Backdoor without consent is a pain in the ass.

Most people's memories of the NSA revolve around two people: Edward Snowden and Sam Fisher. And whilst the latter is generally known for being the cooler of the two, Snowden did bring a lot of important conversations to the mainstream. However, we as human beings only tend to focus on that which we are directly affected by and the carrot being dangled in front of us. This is convenient for most governments as it allows them to cut corners and strip you of your rights and liberties all while you either unwittingly agree or weren't around to stop it.

fisher Sam will always protect for you.

One such corner being ignored harder than cheating in the NFL is the warrant requirement for your communications. Due to some clever writing and a dash of apathetic compliance, our government can circumvent the normally required search warrant process to retrieve, store, and review nearly all your communications.

fisher I know, hang in there.

Let me explain what's going on in a terrible metaphor. So, say you jump the gun on this whole medical marijuana finally being legal in your state and start growing the devil's weed. Normally, the police would need some sort of legally obtained indication that you are committing a crime to waltz into your domicile and start looking for that dank broccoli. If they just kicked open your door and started perusing, that would fall under 'illegal search and seizure' constitutional protections and anything obtained would be inadmissible, often referred to as 'fruits of a poisonous tree.'

Search warrants are boring to write and often need revisions or get completely rejected by judges altogether, and your National Security Agency needs to move faster than the speed of the convenient boogeyman known as 'terrorism.' So, after some catastrophic catalysts, congress was able to enact the Foreign Intelligence Surveillance Act which enabled them to do just that. Section 702 allows for the collection of foreign communications and is intended to essentially allow us to spy on anyone outside the US. Sounds pretty fucking good so far, why should I give a shit?

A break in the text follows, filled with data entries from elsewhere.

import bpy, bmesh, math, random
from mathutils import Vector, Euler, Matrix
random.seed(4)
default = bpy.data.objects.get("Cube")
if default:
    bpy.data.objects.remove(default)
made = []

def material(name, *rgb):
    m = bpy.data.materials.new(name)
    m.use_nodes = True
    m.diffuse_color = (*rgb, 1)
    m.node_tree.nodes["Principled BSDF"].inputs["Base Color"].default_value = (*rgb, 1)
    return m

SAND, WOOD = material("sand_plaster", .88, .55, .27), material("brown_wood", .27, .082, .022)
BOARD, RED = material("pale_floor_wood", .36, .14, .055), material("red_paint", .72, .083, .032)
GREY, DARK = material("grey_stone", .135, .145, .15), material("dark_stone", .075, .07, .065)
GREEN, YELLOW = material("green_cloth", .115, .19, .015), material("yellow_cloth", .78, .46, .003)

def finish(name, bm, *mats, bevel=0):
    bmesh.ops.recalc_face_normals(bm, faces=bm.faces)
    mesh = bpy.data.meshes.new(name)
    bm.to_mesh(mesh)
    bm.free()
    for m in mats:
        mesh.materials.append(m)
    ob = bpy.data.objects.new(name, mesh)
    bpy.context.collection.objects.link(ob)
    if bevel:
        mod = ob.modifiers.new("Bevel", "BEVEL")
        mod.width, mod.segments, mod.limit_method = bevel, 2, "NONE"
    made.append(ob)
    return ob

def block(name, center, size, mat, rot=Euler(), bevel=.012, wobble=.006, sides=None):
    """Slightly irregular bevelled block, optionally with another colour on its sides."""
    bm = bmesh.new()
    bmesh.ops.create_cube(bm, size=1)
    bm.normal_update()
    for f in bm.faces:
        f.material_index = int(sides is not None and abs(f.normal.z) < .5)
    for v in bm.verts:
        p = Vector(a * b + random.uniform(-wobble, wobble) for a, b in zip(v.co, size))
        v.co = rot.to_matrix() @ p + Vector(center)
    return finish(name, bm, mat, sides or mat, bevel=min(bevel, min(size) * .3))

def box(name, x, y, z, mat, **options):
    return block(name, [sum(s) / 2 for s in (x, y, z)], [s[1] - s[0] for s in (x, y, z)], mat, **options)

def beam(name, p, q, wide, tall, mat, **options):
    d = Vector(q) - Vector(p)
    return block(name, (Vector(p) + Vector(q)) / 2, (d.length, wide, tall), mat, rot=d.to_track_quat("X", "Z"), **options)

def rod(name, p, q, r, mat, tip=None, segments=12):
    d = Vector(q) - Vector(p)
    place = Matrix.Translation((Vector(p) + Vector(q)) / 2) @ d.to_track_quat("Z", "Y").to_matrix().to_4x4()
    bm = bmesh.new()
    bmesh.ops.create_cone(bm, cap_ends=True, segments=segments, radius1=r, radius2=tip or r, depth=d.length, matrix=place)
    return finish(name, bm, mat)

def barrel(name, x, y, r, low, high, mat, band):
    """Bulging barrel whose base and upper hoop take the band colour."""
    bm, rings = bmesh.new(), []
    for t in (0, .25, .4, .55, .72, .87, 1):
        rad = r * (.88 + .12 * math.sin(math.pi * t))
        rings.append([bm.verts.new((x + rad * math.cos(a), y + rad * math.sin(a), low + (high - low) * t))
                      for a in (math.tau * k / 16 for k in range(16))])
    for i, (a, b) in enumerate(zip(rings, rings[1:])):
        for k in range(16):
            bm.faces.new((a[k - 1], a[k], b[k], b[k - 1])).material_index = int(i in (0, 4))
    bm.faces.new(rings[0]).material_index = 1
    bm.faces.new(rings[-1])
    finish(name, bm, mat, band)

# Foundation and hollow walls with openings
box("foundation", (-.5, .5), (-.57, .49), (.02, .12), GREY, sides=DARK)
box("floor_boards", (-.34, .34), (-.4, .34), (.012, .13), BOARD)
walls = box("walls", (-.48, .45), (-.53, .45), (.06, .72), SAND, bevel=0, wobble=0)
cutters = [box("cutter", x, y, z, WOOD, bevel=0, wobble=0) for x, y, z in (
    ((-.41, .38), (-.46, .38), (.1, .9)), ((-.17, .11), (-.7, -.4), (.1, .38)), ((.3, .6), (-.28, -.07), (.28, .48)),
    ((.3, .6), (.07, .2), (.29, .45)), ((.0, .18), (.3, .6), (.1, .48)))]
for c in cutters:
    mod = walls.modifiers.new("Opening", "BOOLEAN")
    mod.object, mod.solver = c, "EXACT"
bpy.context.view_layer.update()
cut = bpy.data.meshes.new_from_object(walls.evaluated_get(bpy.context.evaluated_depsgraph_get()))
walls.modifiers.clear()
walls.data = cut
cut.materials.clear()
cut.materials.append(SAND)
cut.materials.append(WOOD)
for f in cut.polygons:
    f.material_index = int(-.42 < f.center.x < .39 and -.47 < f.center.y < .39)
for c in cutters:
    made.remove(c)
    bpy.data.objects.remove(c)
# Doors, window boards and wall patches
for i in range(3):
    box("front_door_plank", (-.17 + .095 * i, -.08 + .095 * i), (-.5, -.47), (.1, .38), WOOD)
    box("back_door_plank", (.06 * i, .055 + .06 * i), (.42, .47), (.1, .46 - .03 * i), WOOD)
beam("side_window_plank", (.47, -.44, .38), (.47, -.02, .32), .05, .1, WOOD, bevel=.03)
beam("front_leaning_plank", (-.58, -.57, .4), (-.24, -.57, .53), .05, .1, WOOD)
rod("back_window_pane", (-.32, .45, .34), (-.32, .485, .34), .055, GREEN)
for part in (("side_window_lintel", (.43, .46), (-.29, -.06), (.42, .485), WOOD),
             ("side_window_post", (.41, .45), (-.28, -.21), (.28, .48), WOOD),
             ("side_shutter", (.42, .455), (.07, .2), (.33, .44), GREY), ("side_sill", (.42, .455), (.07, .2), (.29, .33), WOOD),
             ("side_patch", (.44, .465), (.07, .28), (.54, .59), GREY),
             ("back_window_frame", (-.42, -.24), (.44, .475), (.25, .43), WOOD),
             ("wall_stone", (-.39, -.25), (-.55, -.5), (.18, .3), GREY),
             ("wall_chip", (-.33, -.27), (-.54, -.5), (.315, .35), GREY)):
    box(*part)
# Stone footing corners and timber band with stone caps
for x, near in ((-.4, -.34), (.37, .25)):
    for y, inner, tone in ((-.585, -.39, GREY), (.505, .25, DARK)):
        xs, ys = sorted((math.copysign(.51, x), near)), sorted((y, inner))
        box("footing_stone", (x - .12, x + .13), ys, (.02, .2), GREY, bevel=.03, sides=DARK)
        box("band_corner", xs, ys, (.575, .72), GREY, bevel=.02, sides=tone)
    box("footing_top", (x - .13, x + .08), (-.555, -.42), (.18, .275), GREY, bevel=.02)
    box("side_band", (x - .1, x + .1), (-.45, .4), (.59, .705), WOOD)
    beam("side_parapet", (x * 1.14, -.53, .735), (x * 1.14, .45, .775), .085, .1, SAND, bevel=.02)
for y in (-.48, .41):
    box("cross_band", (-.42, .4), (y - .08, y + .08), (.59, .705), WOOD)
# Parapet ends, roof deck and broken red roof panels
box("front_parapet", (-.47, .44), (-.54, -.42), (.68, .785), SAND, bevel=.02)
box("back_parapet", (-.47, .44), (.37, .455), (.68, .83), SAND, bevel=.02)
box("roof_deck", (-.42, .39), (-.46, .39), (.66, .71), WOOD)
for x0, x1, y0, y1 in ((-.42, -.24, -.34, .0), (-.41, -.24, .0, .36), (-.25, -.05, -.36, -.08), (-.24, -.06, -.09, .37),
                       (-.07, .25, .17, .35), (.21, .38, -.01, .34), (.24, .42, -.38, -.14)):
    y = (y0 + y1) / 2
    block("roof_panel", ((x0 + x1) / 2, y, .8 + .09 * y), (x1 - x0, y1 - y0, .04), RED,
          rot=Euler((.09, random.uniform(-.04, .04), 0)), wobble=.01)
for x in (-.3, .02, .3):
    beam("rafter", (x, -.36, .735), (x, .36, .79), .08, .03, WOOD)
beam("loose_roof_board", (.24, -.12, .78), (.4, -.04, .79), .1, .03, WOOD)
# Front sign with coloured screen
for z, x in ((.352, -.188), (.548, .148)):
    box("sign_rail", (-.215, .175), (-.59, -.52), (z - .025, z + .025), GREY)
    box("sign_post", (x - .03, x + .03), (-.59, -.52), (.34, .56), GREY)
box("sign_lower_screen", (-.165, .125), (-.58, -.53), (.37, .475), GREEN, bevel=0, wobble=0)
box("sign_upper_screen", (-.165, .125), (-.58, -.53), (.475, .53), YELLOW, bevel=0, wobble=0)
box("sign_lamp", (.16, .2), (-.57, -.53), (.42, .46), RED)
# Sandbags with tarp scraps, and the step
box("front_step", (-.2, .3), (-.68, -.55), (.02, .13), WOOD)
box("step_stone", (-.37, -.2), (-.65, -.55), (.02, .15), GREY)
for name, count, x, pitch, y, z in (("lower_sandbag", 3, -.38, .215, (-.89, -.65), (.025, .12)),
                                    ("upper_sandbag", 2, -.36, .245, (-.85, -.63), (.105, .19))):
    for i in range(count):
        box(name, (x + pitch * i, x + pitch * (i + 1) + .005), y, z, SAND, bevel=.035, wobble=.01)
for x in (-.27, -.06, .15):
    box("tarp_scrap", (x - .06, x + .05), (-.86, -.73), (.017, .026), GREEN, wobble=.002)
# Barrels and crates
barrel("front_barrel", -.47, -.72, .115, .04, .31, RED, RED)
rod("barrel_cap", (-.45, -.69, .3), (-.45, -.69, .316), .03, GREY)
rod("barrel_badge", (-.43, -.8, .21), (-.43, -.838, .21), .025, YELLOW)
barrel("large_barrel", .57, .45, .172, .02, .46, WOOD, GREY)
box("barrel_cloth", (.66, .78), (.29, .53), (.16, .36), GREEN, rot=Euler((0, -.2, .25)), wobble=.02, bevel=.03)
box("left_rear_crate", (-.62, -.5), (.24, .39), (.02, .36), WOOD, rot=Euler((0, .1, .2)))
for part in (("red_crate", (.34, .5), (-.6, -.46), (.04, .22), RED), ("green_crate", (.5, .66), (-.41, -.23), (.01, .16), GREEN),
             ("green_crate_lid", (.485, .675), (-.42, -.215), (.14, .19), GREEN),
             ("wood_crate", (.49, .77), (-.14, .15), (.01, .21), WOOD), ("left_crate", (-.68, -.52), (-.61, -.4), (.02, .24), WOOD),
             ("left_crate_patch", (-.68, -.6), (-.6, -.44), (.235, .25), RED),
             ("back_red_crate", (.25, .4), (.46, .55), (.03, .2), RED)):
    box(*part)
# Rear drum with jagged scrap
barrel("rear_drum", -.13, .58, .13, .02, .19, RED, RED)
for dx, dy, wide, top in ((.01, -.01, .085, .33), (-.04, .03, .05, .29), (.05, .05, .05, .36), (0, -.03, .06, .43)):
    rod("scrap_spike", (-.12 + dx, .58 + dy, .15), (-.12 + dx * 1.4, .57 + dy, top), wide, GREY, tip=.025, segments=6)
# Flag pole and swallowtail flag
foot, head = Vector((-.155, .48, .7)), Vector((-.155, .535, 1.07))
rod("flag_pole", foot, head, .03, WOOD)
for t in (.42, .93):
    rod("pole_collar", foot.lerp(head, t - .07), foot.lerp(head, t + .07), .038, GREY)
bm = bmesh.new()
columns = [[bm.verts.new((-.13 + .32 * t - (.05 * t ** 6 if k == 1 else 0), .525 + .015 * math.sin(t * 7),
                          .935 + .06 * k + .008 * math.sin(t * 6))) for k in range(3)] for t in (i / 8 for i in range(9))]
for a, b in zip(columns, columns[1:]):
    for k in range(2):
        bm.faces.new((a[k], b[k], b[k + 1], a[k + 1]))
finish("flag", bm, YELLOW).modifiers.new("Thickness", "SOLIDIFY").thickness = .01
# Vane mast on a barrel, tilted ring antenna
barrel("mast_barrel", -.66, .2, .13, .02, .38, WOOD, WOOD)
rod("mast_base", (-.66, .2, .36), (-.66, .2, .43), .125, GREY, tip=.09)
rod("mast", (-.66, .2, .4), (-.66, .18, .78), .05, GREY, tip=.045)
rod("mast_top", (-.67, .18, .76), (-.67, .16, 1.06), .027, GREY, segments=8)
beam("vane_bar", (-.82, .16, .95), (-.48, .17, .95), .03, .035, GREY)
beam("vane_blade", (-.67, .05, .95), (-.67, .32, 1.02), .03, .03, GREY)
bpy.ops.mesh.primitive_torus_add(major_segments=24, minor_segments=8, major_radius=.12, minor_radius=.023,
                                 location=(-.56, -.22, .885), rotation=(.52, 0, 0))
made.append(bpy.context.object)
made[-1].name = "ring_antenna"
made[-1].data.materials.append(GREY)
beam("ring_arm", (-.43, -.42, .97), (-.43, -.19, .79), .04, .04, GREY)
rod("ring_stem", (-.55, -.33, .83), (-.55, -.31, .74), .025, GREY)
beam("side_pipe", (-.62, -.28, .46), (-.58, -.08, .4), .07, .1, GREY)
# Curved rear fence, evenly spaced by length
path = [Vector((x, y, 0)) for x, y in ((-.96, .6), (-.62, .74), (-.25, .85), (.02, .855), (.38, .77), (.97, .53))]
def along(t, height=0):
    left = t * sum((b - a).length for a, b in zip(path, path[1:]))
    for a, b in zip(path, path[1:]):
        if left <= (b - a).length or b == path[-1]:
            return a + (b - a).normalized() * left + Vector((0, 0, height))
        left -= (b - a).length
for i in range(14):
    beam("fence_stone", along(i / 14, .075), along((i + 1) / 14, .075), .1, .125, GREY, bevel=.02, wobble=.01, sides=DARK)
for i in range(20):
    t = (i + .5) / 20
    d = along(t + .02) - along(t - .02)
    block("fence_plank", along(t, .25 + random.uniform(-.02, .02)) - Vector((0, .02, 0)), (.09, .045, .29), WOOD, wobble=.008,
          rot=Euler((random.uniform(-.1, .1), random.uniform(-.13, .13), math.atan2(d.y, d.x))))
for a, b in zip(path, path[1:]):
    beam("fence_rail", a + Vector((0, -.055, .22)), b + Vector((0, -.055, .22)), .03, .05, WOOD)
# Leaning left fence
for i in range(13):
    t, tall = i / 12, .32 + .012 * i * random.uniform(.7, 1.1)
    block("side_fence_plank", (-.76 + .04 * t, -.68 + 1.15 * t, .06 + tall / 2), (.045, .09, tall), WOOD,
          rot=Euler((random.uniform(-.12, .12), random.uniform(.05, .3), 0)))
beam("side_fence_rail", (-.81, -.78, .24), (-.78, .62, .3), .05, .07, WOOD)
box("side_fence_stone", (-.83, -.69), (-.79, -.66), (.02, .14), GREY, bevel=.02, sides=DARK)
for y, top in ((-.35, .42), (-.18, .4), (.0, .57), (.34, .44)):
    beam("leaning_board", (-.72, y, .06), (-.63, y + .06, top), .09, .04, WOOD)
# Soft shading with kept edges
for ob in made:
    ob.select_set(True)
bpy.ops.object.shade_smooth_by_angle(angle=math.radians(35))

Turns out, for a communication to be considered foreign, only one part of the communication needs to be outside the US. Right now you are thinking, I don't talk to anyone outside the US, fuck this. Nah fam, your communication only needs to leave the US at any time.

Does Google route your email through a server stored in Canada or elsewhere? Foreign.

Does Verizon bounce your cellular data off a satellite over open waters or use international servers? Foreign.

Does AT&T store your text messages on a server farm in India because it keeps their costs down? Foreign.

Did you type anything into your chosen internet browser? Foreign.

All those searches for weird porn and dick pics you sent to your side chick have almost assuredly been viewed by an intelligence agent.

tenor Now you understand the gravity of the situation.

Up until now, those agencies have had carte blanche to just go nuts with scrolling through your private communications. However, the Foreign Surveillance Act is set to expire, and Congress is going to re-authorize the majority of the provisions set forth by it in the newly worded USA Liberty Act. As a brief aside, any bill dressed up with 'Liberty', 'Patriot' or any other bullshit, feel-good buzzword is likely teeming with rights violations. This new bill is going to add restrictions that require search warrants to be obtained should the information being collected be part of a criminal investigation. However, if the information being collected is just to search through it for 'intelligence', all bets are off and its business as usual, and business is good.

spyingdamage Oops... just a couple extra people (The Washington Post)

That's right friends:

The USA Liberty does not require government agents to apply for a warrant when searching through 702-collected data for investigations related to foreign intelligence.

If this bothers you, here is what you can do:

Go to, and contact your congressman or congresswoman. Give them a mission to protect our civil liberties and keep our private communications as just that, private. If you aren't concerned about this, may I urge you to reconsider with a quote from Martin Niemöller:

First they came for the Socialists, and I did not speak out—
Because I was not a Socialist.

Then they came for the Trade Unionists, and I did not speak out—
Because I was not a Trade Unionist.

Then they came for the Jews, and I did not speak out—
Because I was not a Jew.

Then they came for me—and there was no one left to speak for me.